What you should do:
No pictures are to be included when the entries below are reproduced exactly.

Supplied material:
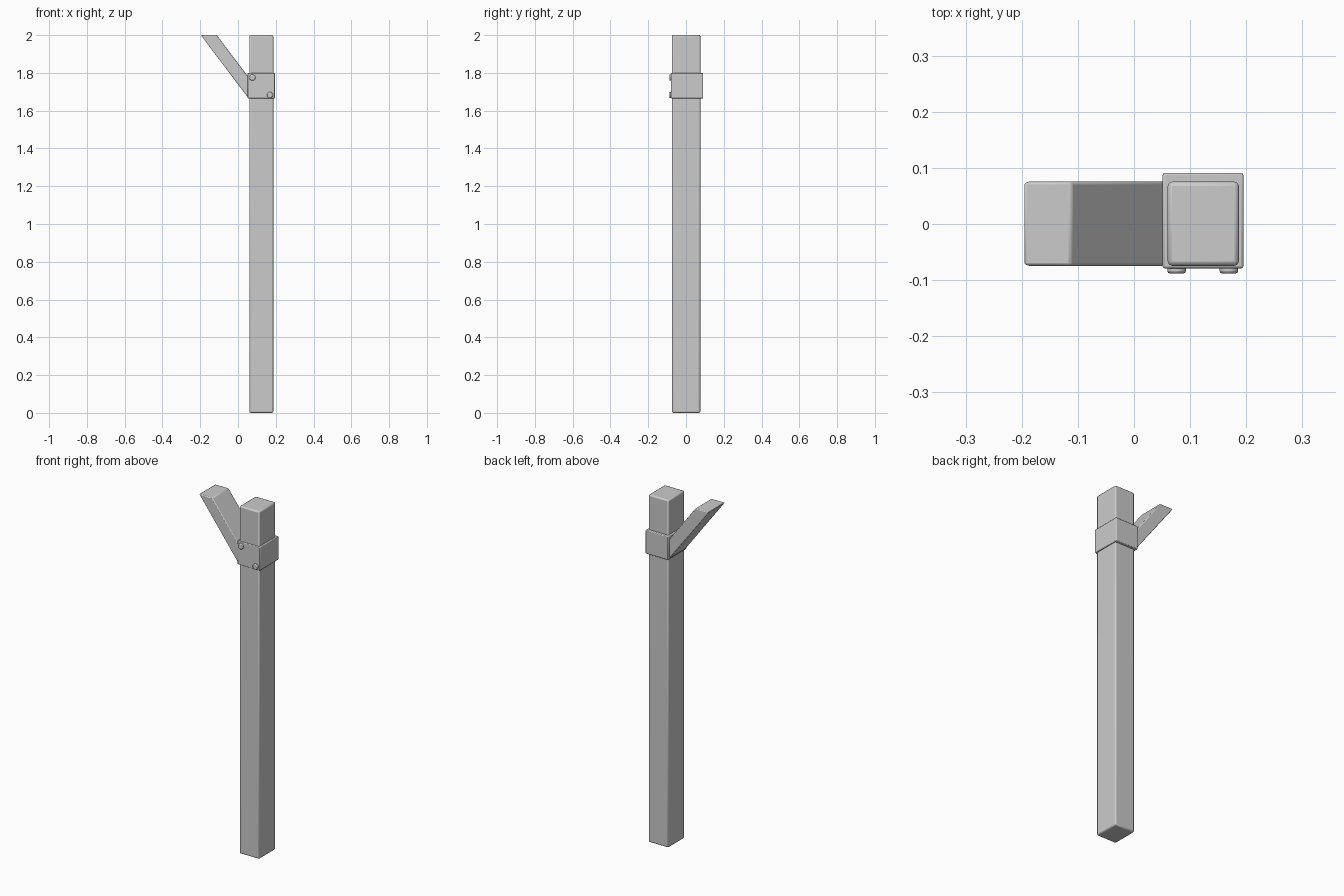
import bpy, bmesh
from math import pi
from mathutils import Matrix

if "Cube" in bpy.data.objects:
    bpy.data.objects.remove(bpy.data.objects["Cube"])


def finish(name, bm, bevel, segments=2):
    bmesh.ops.recalc_face_normals(bm, faces=bm.faces)
    mesh = bpy.data.meshes.new(name)
    bm.to_mesh(mesh)
    bm.free()
    obj = bpy.data.objects.new(name, mesh)
    bpy.context.collection.objects.link(obj)
    mod = obj.modifiers.new("Bevel", "BEVEL")
    mod.width = bevel
    mod.segments = segments
    mod.limit_method = "ANGLE"
    bpy.ops.object.select_all(action="DESELECT")
    obj.select_set(True)
    bpy.context.view_layer.objects.active = obj
    bpy.ops.object.shade_smooth_by_angle(angle=pi / 5)
    return obj


def prism(name, profile, y0, y1, bevel):
    """Extrude an XZ outline from y0 to y1."""
    bm = bmesh.new()
    face = bm.faces.new([bm.verts.new((x, y0, z)) for x, z in profile])
    ext = bmesh.ops.extrude_face_region(bm, geom=[face])
    verts = [g for g in ext["geom"] if isinstance(g, bmesh.types.BMVert)]
    bmesh.ops.translate(bm, verts=verts, vec=(0, y1 - y0, 0))
    return finish(name, bm, bevel)


def rect(x0, x1, z0, z1):
    return [(x0, z0), (x1, z0), (x1, z1), (x0, z1)]


# Upright post
prism("post", rect(0.06, 0.187, 0, 2), -0.0745, 0.0755, 0.008)

# Bracket wrapped round the post
prism("collar", rect(0.051, 0.195, 1.664, 1.80), -0.079, 0.091, 0.004)

# Slanted arm, cut level at the top and upright where it meets the collar
prism("slanted_arm", [(-0.197, 2), (0.055, 1.666), (0.055, 1.778), (-0.112, 2)],
      -0.0745, 0.0755, 0.005)

# Two bolt heads on the front of the collar
for name, x, z in (("upper_bolt", 0.076, 1.775), ("lower_bolt", 0.169, 1.683)):
    bm = bmesh.new()
    bmesh.ops.create_cone(bm, cap_ends=True, segments=16, radius1=0.0165,
                          radius2=0.0165, depth=0.014,
                          matrix=Matrix.Translation((x, -0.081, z)) @ Matrix.Rotation(pi / 2, 4, "X"))
    finish(name, bm, 0.004)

Result of the task:
import bpy, bmesh
from math import pi
from mathutils import Matrix

if "Cube" in bpy.data.objects:
    bpy.data.objects.remove(bpy.data.objects["Cube"])


def finish(name, bm, bevel, segments=2):
    bmesh.ops.recalc_face_normals(bm, faces=bm.faces)
    mesh = bpy.data.meshes.new(name)
    bm.to_mesh(mesh)
    bm.free()
    obj = bpy.data.objects.new(name, mesh)
    bpy.context.collection.objects.link(obj)
    mod = obj.modifiers.new("Bevel", "BEVEL")
    mod.width = bevel
    mod.segments = segments
    mod.limit_method = "ANGLE"
    bpy.ops.object.select_all(action="DESELECT")
    obj.select_set(True)
    bpy.context.view_layer.objects.active = obj
    bpy.ops.object.shade_smooth_by_angle(angle=pi / 5)
    return obj


def prism(name, profile, y0, y1, bevel):
    """Extrude an XZ outline from y0 to y1."""
    bm = bmesh.new()
    face = bm.faces.new([bm.verts.new((x, y0, z)) for x, z in profile])
    ext = bmesh.ops.extrude_face_region(bm, geom=[face])
    verts = [g for g in ext["geom"] if isinstance(g, bmesh.types.BMVert)]
    bmesh.ops.translate(bm, verts=verts, vec=(0, y1 - y0, 0))
    return finish(name, bm, bevel)


def rect(x0, x1, z0, z1):
    return [(x0, z0), (x1, z0), (x1, z1), (x0, z1)]


# Upright post
prism("post", rect(0.06, 0.187, 0, 2), -0.0745, 0.0755, 0.008)

# Bracket wrapped round the post
prism("collar", rect(0.051, 0.195, 1.664, 1.80), -0.079, 0.091, 0.004)

# Slanted arm, cut level at the top and upright where it meets the collar
prism("slanted_arm", [(-0.197, 2), (0.055, 1.666), (0.055, 1.778), (-0.112, 2)],
      -0.0745, 0.0755, 0.005)

# Two bolt heads on the front of the collar
for name, x, z in (("upper_bolt", 0.076, 1.775), ("lower_bolt", 0.169, 1.683)):
    bm = bmesh.new()
    bmesh.ops.create_cone(bm, cap_ends=True, segments=16, radius1=0.0165,
                          radius2=0.0165, depth=0.014,
                          matrix=Matrix.Translation((x, -0.081, z)) @ Matrix.Rotation(pi / 2, 4, "X"))
    finish(name, bm, 0.004)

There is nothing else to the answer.